9. Ren this command changes the name of existing file or directory: Syntax: C:\> ren <old name> new name>

10. Delete delete a file from current directory; Syntax: C;\> del<file name>

11. Ver it displays the version of DOS currently being used in the system; Syntax: C:> ver

12. Copy it copies the given file or files from the source directory to the largest directory; Syntax:C:\> copy<source file name> <target file name>.

13. Prompt allows the user to set a new DOS prompt instead of usual C:\> or A:\>; eg C:\> prompt pcc; Prompt$p$g – this allows you to reset default prompt; Prompt $d (current date); Prompt $t (current time);

External Command

1. Attrib this command is used for protecting the files from accidental changes or modification. It can also be used for making a hidden file, archive files, read only files; Syntax: Attrib +R/-R/+H/-H/+A/-A <file name> +FR protects the file by making it read only, -R removes the read only protection; eg: Attrib + r <file name >

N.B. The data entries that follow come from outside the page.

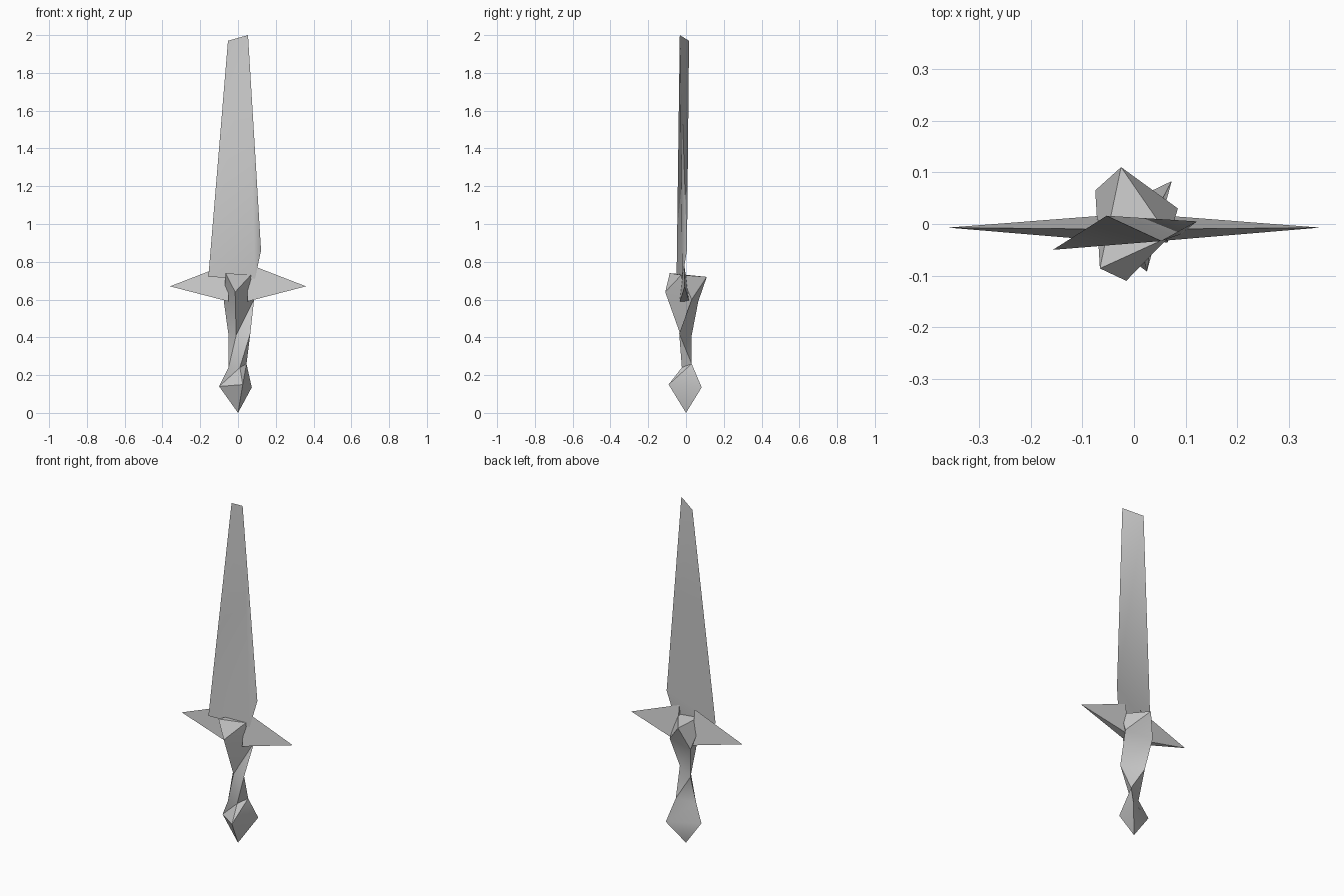
import bpy, bmesh, math

if "Cube" in bpy.data.objects:
    bpy.data.objects.remove(bpy.data.objects["Cube"])


def finish(name, bm, angle):
    bmesh.ops.recalc_face_normals(bm, faces=bm.faces)
    mesh = bpy.data.meshes.new(name)
    bm.to_mesh(mesh)
    bm.free()
    obj = bpy.data.objects.new(name, mesh)
    bpy.context.collection.objects.link(obj)
    bpy.ops.object.select_all(action='DESELECT')
    obj.select_set(True)
    bpy.context.view_layer.objects.active = obj
    bpy.ops.object.shade_smooth_by_angle(angle=math.radians(angle))
    return obj


def hull(name, points, angle=35):
    bm = bmesh.new()
    for p in points:
        bm.verts.new(p)
    bmesh.ops.convex_hull(bm, input=bm.verts)
    return finish(name, bm, angle)


def loft(name, base, rings, angle=40):
    """Point at the base, then triangular rings, closed at the top."""
    bm = bmesh.new()
    tip = bm.verts.new(base)
    loops = [[bm.verts.new(p) for p in ring] for ring in rings]
    n = len(loops[0])
    for i in range(n):
        j = (i + 1) % n
        bm.faces.new((tip, loops[0][j], loops[0][i]))
        for lo, hi in zip(loops, loops[1:]):
            bm.faces.new((lo[i], lo[j], hi[j]))
            bm.faces.new((lo[i], hi[j], hi[i]))
    bm.faces.new(loops[-1])
    return finish(name, bm, angle)


# Twisted blade with a slanted top edge
hull("blade", [
    (-0.157, -0.05, 0.72), (0.09, -0.02, 0.71), (0.122, 0.005, 0.86),
    (0.053, -0.033, 2.0), (-0.053, 0.016, 1.97),
])

# Two guard spikes, mirrored left and right
for side, label in ((-1, "left"), (1, "right")):
    hull("guard_" + label, [
        (side * 0.36, -0.007, 0.67),
        (side * 0.05, -0.01, 0.79),
        (side * 0.05, -0.033, 0.59),
        (side * 0.05, 0.017, 0.59),
    ], 20)

# Pommel, twisted grip and collar as one three-sided loft
loft("hilt", (0, 0, 0), [
    [(0.025, -0.092, 0.15), (0.073, 0.083, 0.135), (-0.10, 0.0, 0.14)],
    [(0.01, -0.022, 0.24), (0.045, 0.03, 0.26), (-0.05, -0.022, 0.24)],
    [(-0.01, -0.028, 0.41), (0.065, -0.036, 0.42), (-0.05, 0.03, 0.41)],
    [(-0.015, -0.11, 0.64), (0.085, 0.03, 0.60), (-0.075, 0.065, 0.59)],
    [(-0.066, -0.086, 0.74), (0.068, -0.025, 0.73), (-0.025, 0.11, 0.72)],
])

2. Scandisk/ Chkdisk this command checks the status of the disk; it shows a graphical display, information about the user file.

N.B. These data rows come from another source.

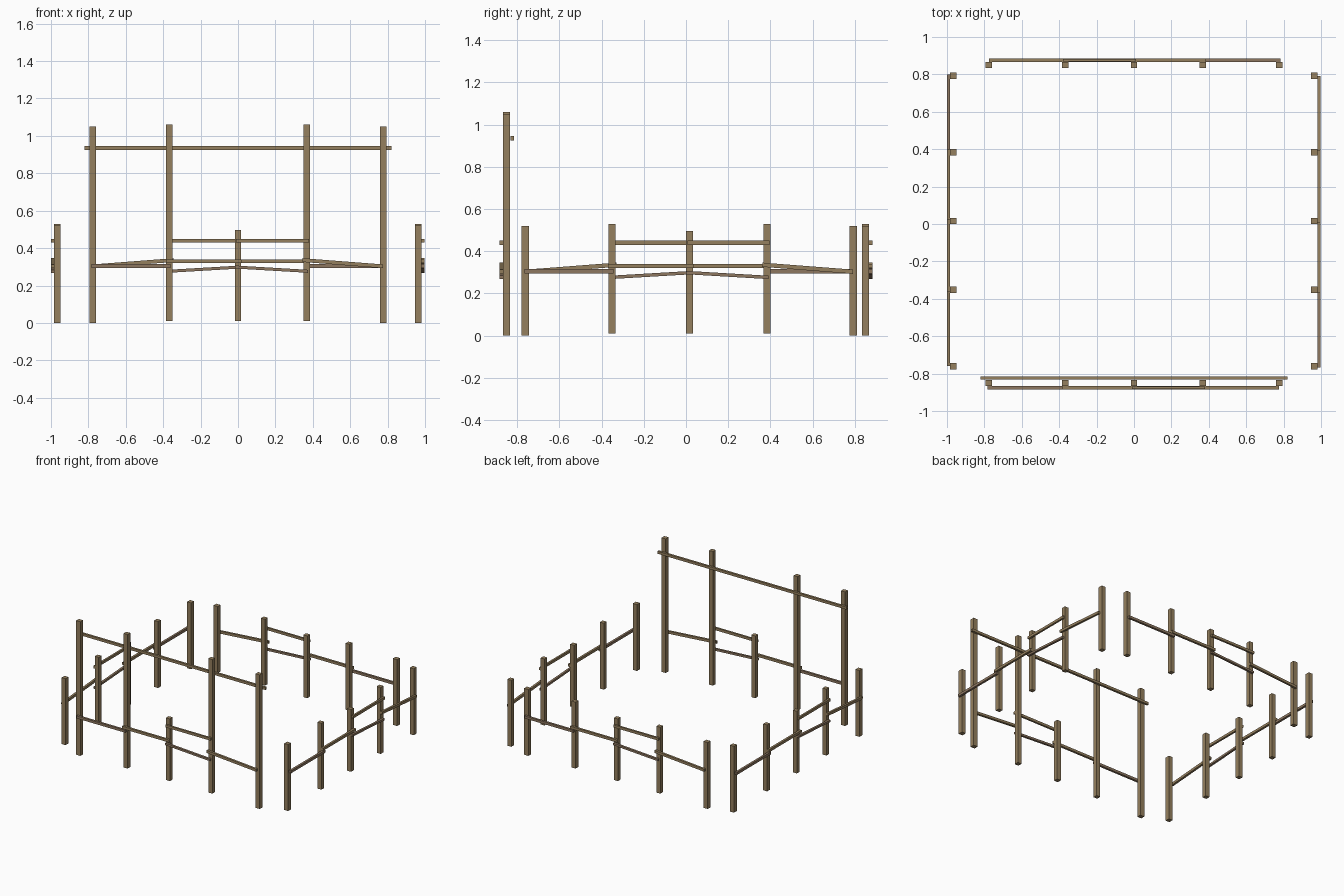
import bpy
from math import pi, atan2, hypot
from mathutils import Matrix, Vector

cube = bpy.data.objects.get("Cube")
if cube:
    bpy.data.objects.remove(cube, do_unlink=True)


def make_material(name, colour):
    mat = bpy.data.materials.new(name)
    mat.use_nodes = True
    mat.diffuse_color = (*colour, 1)
    mat.node_tree.nodes["Principled BSDF"].inputs["Base Color"].default_value = (*colour, 1)
    return mat


WOOD = make_material("brown wood", (0.30, 0.215, 0.112))
WORN = make_material("worn wood", (0.27, 0.185, 0.118))


def beam(name, size, matrix, mat):
    """Box of the given size placed by a matrix."""
    bpy.ops.mesh.primitive_cube_add(size=1)
    obj = bpy.context.object
    obj.name = name
    obj.data.transform(matrix @ Matrix.Diagonal((*size, 1)))
    obj.data.materials.append(mat)


def post(name, frame, u, bottom, top, width=0.034):
    place = Matrix.Translation((u, 0, (bottom + top) / 2))
    beam(name, (width, 0.034, top - bottom), frame @ place, WOOD)


def rail(name, frame, start, end, v, mat=WOOD, depth=0.017, height=0.02):
    """Straight rail between two (u, z) points, at depth v from the posts."""
    du, dz = end[0] - start[0], end[1] - start[1]
    mid = Vector(((start[0] + end[0]) / 2, v, (start[1] + end[1]) / 2))
    place = Matrix.Translation(mid) @ Matrix.Rotation(-atan2(dz, du), 4, 'Y')
    beam(name, (hypot(du, dz), depth, height), frame @ place, mat)


def fence(side, angle, centre, tall):
    frame = Matrix.Translation(centre) @ Matrix.Rotation(angle, 4, 'Z')
    rise = 0.53 if tall else 0
    # Posts
    for s, end in ((-1, "start"), (1, "finish")):
        post(f"{side}_end_post_{end}", frame, s * 0.777, 0, 0.52 + rise, 0.036)
        post(f"{side}_inner_post_{end}", frame, s * 0.367, 0.01, 0.53 + rise)
    post(f"{side}_middle_post", frame, 0, 0.01, 0.497)
    # Rails on the outer face
    out = -0.0255
    rail(f"{side}_level_rail", frame, (-0.782, 0.305), (-0.36, 0.305), out, WORN)
    rail(f"{side}_centre_rail", frame, (-0.385, 0.33), (0.02, 0.33), out)
    rail(f"{side}_dipping_rail", frame, (-0.015, 0.299), (0.375, 0.276), out, WORN, height=0.016)
    rail(f"{side}_sloping_rail", frame, (0.345, 0.336), (0.775, 0.303), out)
    rail(f"{side}_upper_rail", frame, (-0.01, 0.44), (0.38, 0.44), out, depth=0.015)
    # Crossbar on the inner face of the tall side
    if tall:
        rail(f"{side}_crossbar", frame, (-0.82, 0.935), (0.82, 0.935), 0.026)


# Four sides turned around the middle
fence("front", 0, (0, -0.85, 0), True)
fence("left", pi / 2, (0.963, 0.016, 0), False)
fence("back", pi, (0, 0.85, 0), False)
fence("right", -pi / 2, (-0.966, 0.016, 0), False)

3. Tree this command graphically displays the path of each directory and sub directory in given drive; Syntax: C:\> tree<

4. More it displays one screen of data at a time and is used with another command when one screen is full; if you press any key on the next screen is displayed: Syntax C:\> type abc.doc| more.

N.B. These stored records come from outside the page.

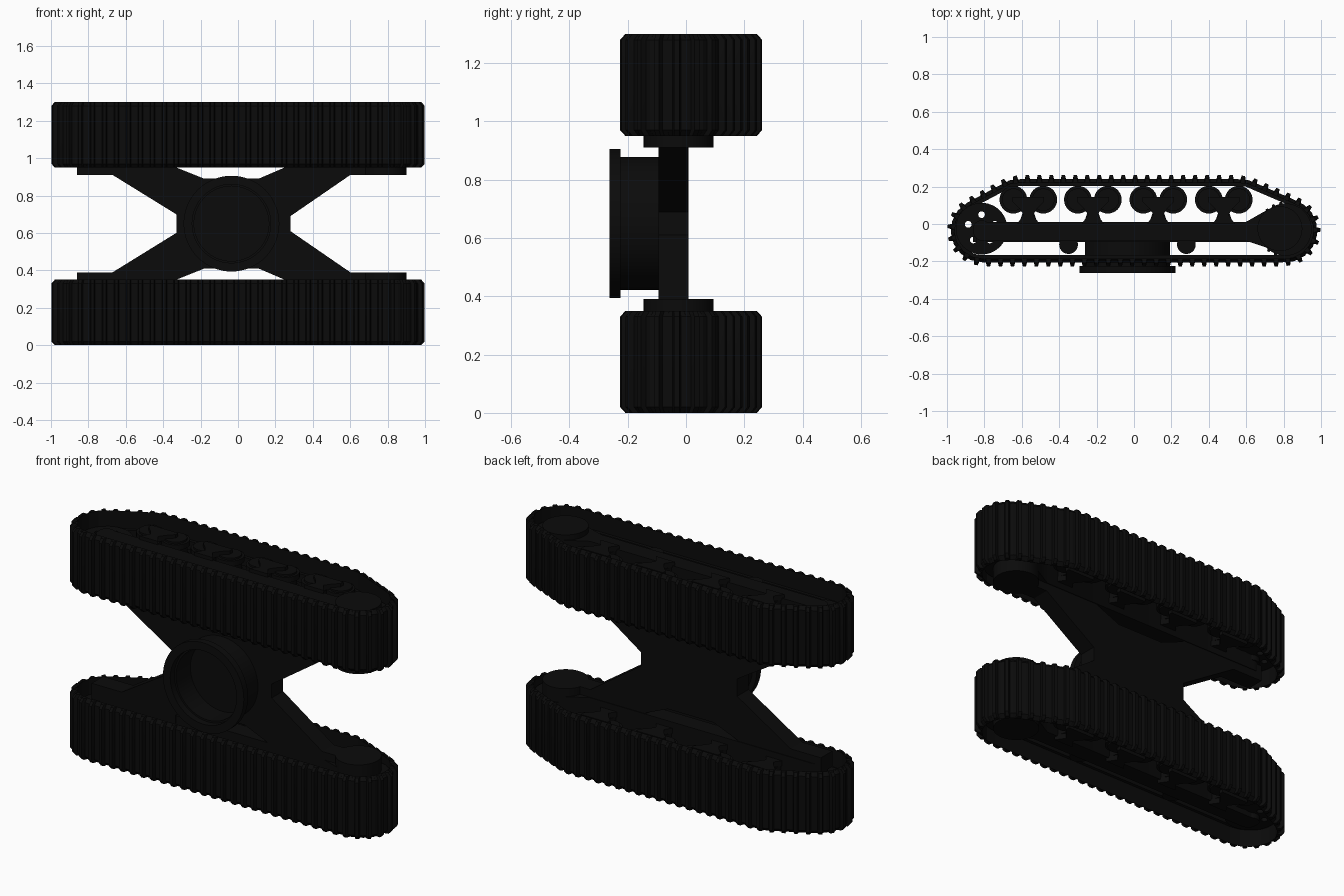
import bpy, bmesh, math
from mathutils import Vector, Matrix
from mathutils.geometry import convex_hull_2d

if "Cube" in bpy.data.objects:
    bpy.data.objects.remove(bpy.data.objects["Cube"])

HEIGHT = 1.30          # overall z; the two tracks mirror about its middle
black = bpy.data.materials.new("matte black")
black.diffuse_color = (0.0032, 0.0032, 0.0032, 1)
black.use_nodes = True
black.node_tree.nodes["Principled BSDF"].inputs["Base Color"].default_value = black.diffuse_color


def finish(name, bm, mirror=True):
    if mirror:
        dup = bmesh.ops.duplicate(bm, geom=bm.verts[:] + bm.edges[:] + bm.faces[:])
        for v in dup["geom"]:
            if isinstance(v, bmesh.types.BMVert):
                v.co.z = HEIGHT - v.co.z
    bmesh.ops.recalc_face_normals(bm, faces=bm.faces)
    me = bpy.data.meshes.new(name)
    bm.to_mesh(me)
    bm.free()
    me.materials.append(black)
    ob = bpy.data.objects.new(name, me)
    bpy.context.collection.objects.link(ob)
    bpy.ops.object.select_all(action='DESELECT')
    ob.select_set(True)
    bpy.context.view_layer.objects.active = ob
    bpy.ops.object.shade_smooth_by_angle(angle=math.radians(30))
    return ob


def circle(x, y, r, n=40):
    return [(x + r * math.cos(2 * math.pi * i / n), y + r * math.sin(2 * math.pi * i / n))
            for i in range(n)]


def plate(bm, outline, z0, z1, holes=(), mat=None):
    """Extrude an xy outline (with optional holes) from z0 to z1."""
    edges, verts = [], []
    for loop in [outline, *holes]:
        vs = [bm.verts.new((x, y, z0)) for x, y in loop]
        verts += vs
        edges += [bm.edges.new((vs[i - 1], vs[i])) for i in range(len(vs))]
    if holes:
        res = bmesh.ops.triangle_fill(bm, edges=edges, use_beauty=True, use_dissolve=False)
        faces = [f for f in res["geom"] if isinstance(f, bmesh.types.BMFace)]
    else:
        faces = [bm.faces.new(verts)]
    ext = bmesh.ops.extrude_face_region(bm, geom=faces, use_keep_orig=True)
    new = [v for v in ext["geom"] if isinstance(v, bmesh.types.BMVert)]
    for v in new:
        v.co.z = z1
    if mat:
        bmesh.ops.transform(bm, matrix=mat, verts=verts + new)


# Track path: taut loop around the end wheels and the outer rollers
def track_path(shrink, count):
    pts = []
    for x, y, r in ((-0.81, -0.035, 0.17), (0.81, -0.035, 0.17),
                    (-0.63, 0.14, 0.10), (0.58, 0.14, 0.10)):
        pts += circle(x, y, r - shrink, 120)
    hull = [Vector(pts[i]) for i in convex_hull_2d(pts)]
    hull.append(hull[0])
    lens = [(b - a).length for a, b in zip(hull, hull[1:])]
    step, out, seg, done = sum(lens) / count, [], 0, 0.0
    for k in range(count):
        while seg < len(lens) - 1 and done + lens[seg] < k * step:
            done += lens[seg]
            seg += 1
        t = (k * step - done) / lens[seg]
        out.append(hull[seg].lerp(hull[seg + 1], t))
    area = sum(a.x * b.y - b.x * a.y for a, b in zip(out, out[1:]))
    return out if area > 0 else out[::-1]


# Track shoes: plate with a raised grouser, chamfered at both ends
bm = bmesh.new()
path = track_path(0.0, 68)
for a, b in zip(path, path[1:] + path[:1]):
    t = (b - a).normalized()
    n = Vector((t.y, -t.x))
    L = (b - a).length
    prof = ((0, -0.02), (L, -0.02), (L, 0), (L * .72, 0), (L * .64, 0.021),
            (L * .36, 0.021), (L * .28, 0), (0, 0))
    rings = []
    for z, drop in ((0, 0.018), (0.02, 0), (0.33, 0), (0.35, 0.018)):
        ring = []
        for u, h in prof:
            p = a + t * u + n * (max(h - drop, -0.018) if h >= 0 else h)
            ring.append(bm.verts.new((p.x, p.y, z)))
        rings.append(ring)
    for r0, r1 in zip(rings, rings[1:]):
        for i in range(8):
            bm.faces.new((r0[i - 1], r0[i], r1[i], r1[i - 1]))
    bm.faces.new(rings[0])
    bm.faces.new(rings[-1])
finish("track_shoes", bm)

# Chain links: two bands inside the shoes
bm = bmesh.new()
outer = [tuple(p) for p in track_path(0.015, 136)]
inner = [tuple(p) for p in track_path(0.038, 136)]
for z in (0.10, 0.20):
    plate(bm, outer, z, z + 0.05, [inner])
finish("chain_links", bm)

# Front idler wheel with five through holes and a hub
bm = bmesh.new()
IX, IY = -0.815, -0.025
holes = [circle(IX + .075 * math.cos(a), IY + .075 * math.sin(a), 0.018, 16)
         for a in (math.radians(90 + 72 * k) for k in range(5))]
plate(bm, circle(IX, IY, 0.138, 48), 0.09, 0.26, holes)
plate(bm, circle(IX, IY, 0.045), 0.06, 0.29)
finish("idler_wheel", bm)

# Drive sprocket with teeth and its motor housing
bm = bmesh.new()
SX, SY = 0.81, -0.03
teeth = []
for k in range(88):
    r = 0.15 if k % 4 < 2 else 0.13
    a = 2 * math.pi * k / 88
    teeth.append((SX + r * math.cos(a), SY + r * math.sin(a)))
plate(bm, teeth, 0.15, 0.20)
plate(bm, circle(SX, SY, 0.14, 48), 0.07, 0.31)
finish("drive_sprocket", bm)
bm = bmesh.new()
plate(bm, circle(0.78, -0.025, 0.12, 48), 0.03, 0.39)
finish("drive_motor", bm)

# Track frame beam: rounded at the idler, flaring out to the sprocket
bm = bmesh.new()
beam = [(-0.80, -0.09), (0.60, -0.09), (0.72, -0.13), (0.72, 0.08), (0.60, 0.012), (-0.80, 0.012)]
beam += [(-0.81 - .05 * math.sin(a), -0.039 + .051 * math.cos(a))
         for a in (math.pi * k / 10 for k in range(11))]
plate(bm, beam, 0.06, 0.345)
finish("track_frame_beam", bm)

# Ground rollers in pairs on pivoting bogies
rollers, bogies = bmesh.new(), bmesh.new()
for cx in (-0.565, -0.22, 0.13, 0.48):
    for x in (cx - 0.08, cx + 0.08):
        plate(rollers, circle(x, 0.13, 0.06, 32), 0.06, 0.29)
        for z in (0.07, 0.16, 0.25):
            plate(rollers, circle(x, 0.13, 0.074, 32), z, z + 0.03)
    shape = [(-.06, 0), (.06, 0), (.025, .05), (.05, .085), (.085, .12), (.085, .145),
             (-.085, .145), (-.085, .12), (-.05, .085), (-.025, .05)]
    for z in (0.04, 0.28):
        plate(bogies, [(cx + x, y) for x, y in shape], z, z + 0.03)
    plate(bogies, [(cx - .05, 0), (cx + .05, 0), (cx + .02, .09), (cx - .02, .09)], 0.07, 0.28)
finish("ground_rollers", rollers)
finish("roller_bogies", bogies)

# Carrier rollers for the return run
bm = bmesh.new()
for x in (-0.35, 0.28):
    plate(bm, circle(x, -0.11, 0.05, 32), 0.08, 0.27)
finish("carrier_rollers", bm)

# Centre X frame, drawn in x-z then turned so its thickness lies along y
upright = Matrix(((1, 0, 0, 0), (0, 0, 1, 0), (0, 1, 0, 0), (0, 0, 0, 1)))
half = [(0.28, 0.69), (0.60, 0.91), (0.72, 0.91), (0.72, 1.0), (0.25, 1.0), (0.25, 0.95),
        (0.11, 0.89), (-0.18, 0.89), (-0.33, 0.95), (-0.33, 1.0), (-0.86, 1.0),
        (-0.86, 0.91), (-0.67, 0.91), (-0.33, 0.70)]
outline = half + [(x, HEIGHT - z) for x, z in reversed(half)]
bm = bmesh.new()
plate(bm, outline, -0.095, 0.008, mat=upright)
finish("x_frame", bm, mirror=False)

# Slewing ring: hollow drum topped by a wider flange
bm = bmesh.new()
C = (-0.035, 0.65)
plate(bm, circle(*C, 0.228, 64), -0.225, -0.09, [circle(*C, 0.20, 64)], upright)
plate(bm, circle(*C, 0.256, 64), -0.263, -0.225, [circle(*C, 0.21, 64)], upright)
finish("slewing_ring", bm, mirror=False)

5. Edit the command loads the MSDOS editor, where we can edit files, create new files, open existing files; Syntax: C:\> edit < file name>

6. Label a label is a name given to a disk which refers to collection of filers and directories on disk; Syntax: C:\>label A.

7. Sort this command is used for sorting data and displaying the result on the screen: Syntax:C:\>dir/sort/r (reverse order)

8. Format; this command prepares a disk by arranging random magnetic impulses in to a series of track and sectors so that it is addressable by a DOS version; Syntax : C:\> format A:/s

9. Sys this command transfers MSDOS System files to specified areas to make the disk boo table; Syntax: C:\>Sys A:<

10 Pipes (|) it connects two files ie the standard output of one filter command becomes standard input of another filter; eg Dir/Sort/ more ||

11. Batchfiles all batch files on DOS must have the file extn on bat to execute the batch file, the user has just type the file name and press enter key, in addition to usual DOS command.

12. Echo this command can be used to display a message on the screen

13. Pause when this command is obeyed, the system waits for the user to press a key by displaying a line “strike a key when ready”

14. Rem a command or remark can be used on batch file by the rem command; to symbol @ can be put in a REM command to prevent DOS from displaying the commend during the execution of batch files.

Leave a Reply

Your email address will not be published. Required fields are marked *